Write out, exactly and in full, the records given below, but not their pictures.

Rendered images with source text
# # # # #

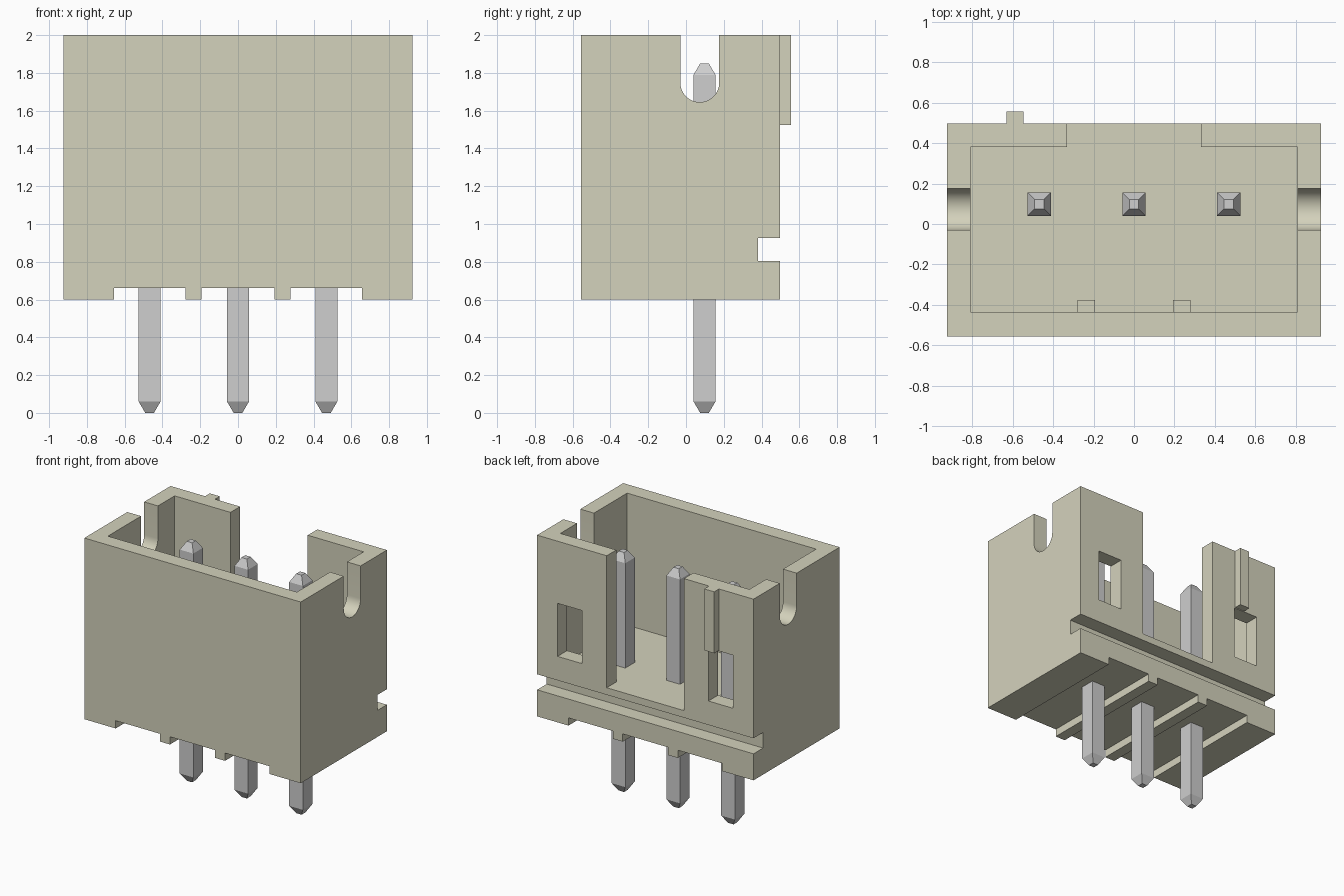
import bpy, bmesh, math
from mathutils import Vector

cube = bpy.data.objects.get("Cube")
if cube:
    bpy.data.objects.remove(cube, do_unlink=True)


def material(name, rgb, metallic=0.0):
    m = bpy.data.materials.new(name)
    m.use_nodes = True
    m.diffuse_color = (*rgb, 1)
    m.node_tree.nodes["Principled BSDF"].inputs["Base Color"].default_value = (*rgb, 1)
    return m


CREAM = material("cream plastic", (0.658, 0.644, 0.503))
GREY = material("grey metal", (0.62, 0.62, 0.62))


def finish(name, bm, mat):
    bmesh.ops.recalc_face_normals(bm, faces=bm.faces[:])
    me = bpy.data.meshes.new(name)
    bm.to_mesh(me)
    bm.free()
    me.materials.append(mat)
    ob = bpy.data.objects.new(name, me)
    bpy.context.collection.objects.link(ob)
    return ob


def prism(name, pts, axis, lo, hi, mat=CREAM):
    """Extrude a flat outline along an axis: z takes (x, y), x takes (y, z)."""
    place = {"z": lambda a, b, h: (a, b, h), "x": lambda a, b, h: (h, a, b)}[axis]
    bm = bmesh.new()
    face = bm.faces.new([bm.verts.new(place(a, b, lo)) for a, b in pts])
    new = bmesh.ops.extrude_face_region(bm, geom=[face])["geom"]
    bmesh.ops.translate(bm, verts=[v for v in new if isinstance(v, bmesh.types.BMVert)],
                        vec=Vector(place(0, 0, hi - lo)))
    return finish(name, bm, mat)


def box(name, x0, x1, y0, y1, z0, z1):
    return prism(name, [(x0, y0), (x1, y0), (x1, y1), (x0, y1)], "z", z0, z1)


def cut(target, cutter):
    cutter.hide_render = True
    mod = target.modifiers.new("cut", "BOOLEAN")
    mod.operation, mod.solver, mod.object = "DIFFERENCE", "EXACT", cutter
    bpy.ops.object.select_all(action="DESELECT")
    bpy.context.view_layer.objects.active = target
    target.select_set(True)
    bpy.ops.object.modifier_apply(modifier=mod.name)
    bpy.data.objects.remove(cutter, do_unlink=True)


FRONT, BACK, HALF_X = -0.555, 0.497, 0.925
IN_FRONT, IN_BACK, IN_X = -0.435, 0.38, 0.808
BOTTOM, FLOOR, TOP = 0.60, 0.98, 2.0

# Housing shell with a T-shaped well that is open through the back wall
housing = box("housing", -HALF_X, HALF_X, FRONT, BACK, BOTTOM, TOP)
gap = 0.33
well = [(-IN_X, IN_FRONT), (IN_X, IN_FRONT), (IN_X, IN_BACK), (gap, IN_BACK),
        (gap, 0.7), (-gap, 0.7), (-gap, IN_BACK), (-IN_X, IN_BACK)]
cut(housing, prism("well_cutter", well, "z", FLOOR, 2.2))

# Round-bottomed slots in both end walls
yc, zc, r = 0.073, 1.748, 0.103
arc = [(yc + r * math.cos(a), zc + r * math.sin(a))
       for a in (math.pi + math.pi * i / 24 for i in range(25))]
cut(housing, prism("slot_cutter", arc + [(yc + r, 2.2), (yc - r, 2.2)], "x", -1.1, 1.1))

# Long groove low on the back
cut(housing, box("groove_cutter", -1.1, 1.1, 0.38, 0.7, 0.805, 0.925))

# Windows in the back wall
for s in (-1, 1):
    x0, x1 = sorted((s * 0.54, s * 0.75))
    cut(housing, box("window_cutter", x0, x1, 0.3, 0.7, 1.11, 1.52))

# Shallow channels under the base
for x0, x1 in ((-0.657, -0.278), (-0.193, 0.193), (0.278, 0.657)):
    cut(housing, box("channel_cutter", x0, x1, -0.8, 0.8, 0.4, 0.66))

bpy.ops.object.select_all(action="DESELECT")
housing.select_set(True)
bpy.context.view_layer.objects.active = housing
bpy.ops.object.shade_smooth_by_angle(angle=math.radians(30))

# Key rib on the back, and guide ribs inside the front wall
box("key_rib", -0.63, -0.545, BACK - 0.02, 0.555, 1.525, TOP)
for side, x in (("left", 0.235), ("right", -0.235)):
    box(side + "_guide_rib", x - 0.043, x + 0.043, IN_FRONT - 0.02, -0.375, FLOOR - 0.02, 1.45)


# Square pins with tapered tips
def pin(name, x, y=0.098):
    bm = bmesh.new()
    rings = []
    for z, h in ((0, 0.023), (0.06, 0.058), (1.79, 0.058), (1.85, 0.023)):
        rings.append([bm.verts.new((x + sx * h, y + sy * h, z))
                      for sx, sy in ((-1, -1), (1, -1), (1, 1), (-1, 1))])
    for a, b in zip(rings, rings[1:]):
        for i in range(4):
            j = (i + 1) % 4
            bm.faces.new((a[i], a[j], b[j], b[i]))
    bm.faces.new(rings[0])
    bm.faces.new(rings[-1])
    finish(name, bm, GREY)


for label, x in (("right", -0.468), ("middle", 0), ("left", 0.468)):
    pin(label + "_pin", x)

# # # # #

## Solution for this exercise
import bpy, bmesh, math
from mathutils import Vector

cube = bpy.data.objects.get("Cube")
if cube:
    bpy.data.objects.remove(cube, do_unlink=True)


def material(name, rgb, metallic=0.0):
    m = bpy.data.materials.new(name)
    m.use_nodes = True
    m.diffuse_color = (*rgb, 1)
    m.node_tree.nodes["Principled BSDF"].inputs["Base Color"].default_value = (*rgb, 1)
    return m


CREAM = material("cream plastic", (0.658, 0.644, 0.503))
GREY = material("grey metal", (0.62, 0.62, 0.62))


def finish(name, bm, mat):
    bmesh.ops.recalc_face_normals(bm, faces=bm.faces[:])
    me = bpy.data.meshes.new(name)
    bm.to_mesh(me)
    bm.free()
    me.materials.append(mat)
    ob = bpy.data.objects.new(name, me)
    bpy.context.collection.objects.link(ob)
    return ob


def prism(name, pts, axis, lo, hi, mat=CREAM):
    """Extrude a flat outline along an axis: z takes (x, y), x takes (y, z)."""
    place = {"z": lambda a, b, h: (a, b, h), "x": lambda a, b, h: (h, a, b)}[axis]
    bm = bmesh.new()
    face = bm.faces.new([bm.verts.new(place(a, b, lo)) for a, b in pts])
    new = bmesh.ops.extrude_face_region(bm, geom=[face])["geom"]
    bmesh.ops.translate(bm, verts=[v for v in new if isinstance(v, bmesh.types.BMVert)],
                        vec=Vector(place(0, 0, hi - lo)))
    return finish(name, bm, mat)


def box(name, x0, x1, y0, y1, z0, z1):
    return prism(name, [(x0, y0), (x1, y0), (x1, y1), (x0, y1)], "z", z0, z1)


def cut(target, cutter):
    cutter.hide_render = True
    mod = target.modifiers.new("cut", "BOOLEAN")
    mod.operation, mod.solver, mod.object = "DIFFERENCE", "EXACT", cutter
    bpy.ops.object.select_all(action="DESELECT")
    bpy.context.view_layer.objects.active = target
    target.select_set(True)
    bpy.ops.object.modifier_apply(modifier=mod.name)
    bpy.data.objects.remove(cutter, do_unlink=True)


FRONT, BACK, HALF_X = -0.555, 0.497, 0.925
IN_FRONT, IN_BACK, IN_X = -0.435, 0.38, 0.808
BOTTOM, FLOOR, TOP = 0.60, 0.98, 2.0

# Housing shell with a T-shaped well that is open through the back wall
housing = box("housing", -HALF_X, HALF_X, FRONT, BACK, BOTTOM, TOP)
gap = 0.33
well = [(-IN_X, IN_FRONT), (IN_X, IN_FRONT), (IN_X, IN_BACK), (gap, IN_BACK),
        (gap, 0.7), (-gap, 0.7), (-gap, IN_BACK), (-IN_X, IN_BACK)]
cut(housing, prism("well_cutter", well, "z", FLOOR, 2.2))

# Round-bottomed slots in both end walls
yc, zc, r = 0.073, 1.748, 0.103
arc = [(yc + r * math.cos(a), zc + r * math.sin(a))
       for a in (math.pi + math.pi * i / 24 for i in range(25))]
cut(housing, prism("slot_cutter", arc + [(yc + r, 2.2), (yc - r, 2.2)], "x", -1.1, 1.1))

# Long groove low on the back
cut(housing, box("groove_cutter", -1.1, 1.1, 0.38, 0.7, 0.805, 0.925))

# Windows in the back wall
for s in (-1, 1):
    x0, x1 = sorted((s * 0.54, s * 0.75))
    cut(housing, box("window_cutter", x0, x1, 0.3, 0.7, 1.11, 1.52))

# Shallow channels under the base
for x0, x1 in ((-0.657, -0.278), (-0.193, 0.193), (0.278, 0.657)):
    cut(housing, box("channel_cutter", x0, x1, -0.8, 0.8, 0.4, 0.66))

bpy.ops.object.select_all(action="DESELECT")
housing.select_set(True)
bpy.context.view_layer.objects.active = housing
bpy.ops.object.shade_smooth_by_angle(angle=math.radians(30))

# Key rib on the back, and guide ribs inside the front wall
box("key_rib", -0.63, -0.545, BACK - 0.02, 0.555, 1.525, TOP)
for side, x in (("left", 0.235), ("right", -0.235)):
    box(side + "_guide_rib", x - 0.043, x + 0.043, IN_FRONT - 0.02, -0.375, FLOOR - 0.02, 1.45)


# Square pins with tapered tips
def pin(name, x, y=0.098):
    bm = bmesh.new()
    rings = []
    for z, h in ((0, 0.023), (0.06, 0.058), (1.79, 0.058), (1.85, 0.023)):
        rings.append([bm.verts.new((x + sx * h, y + sy * h, z))
                      for sx, sy in ((-1, -1), (1, -1), (1, 1), (-1, 1))])
    for a, b in zip(rings, rings[1:]):
        for i in range(4):
            j = (i + 1) % 4
            bm.faces.new((a[i], a[j], b[j], b[i]))
    bm.faces.new(rings[0])
    bm.faces.new(rings[-1])
    finish(name, bm, GREY)


for label, x in (("right", -0.468), ("middle", 0), ("left", 0.468)):
    pin(label + "_pin", x)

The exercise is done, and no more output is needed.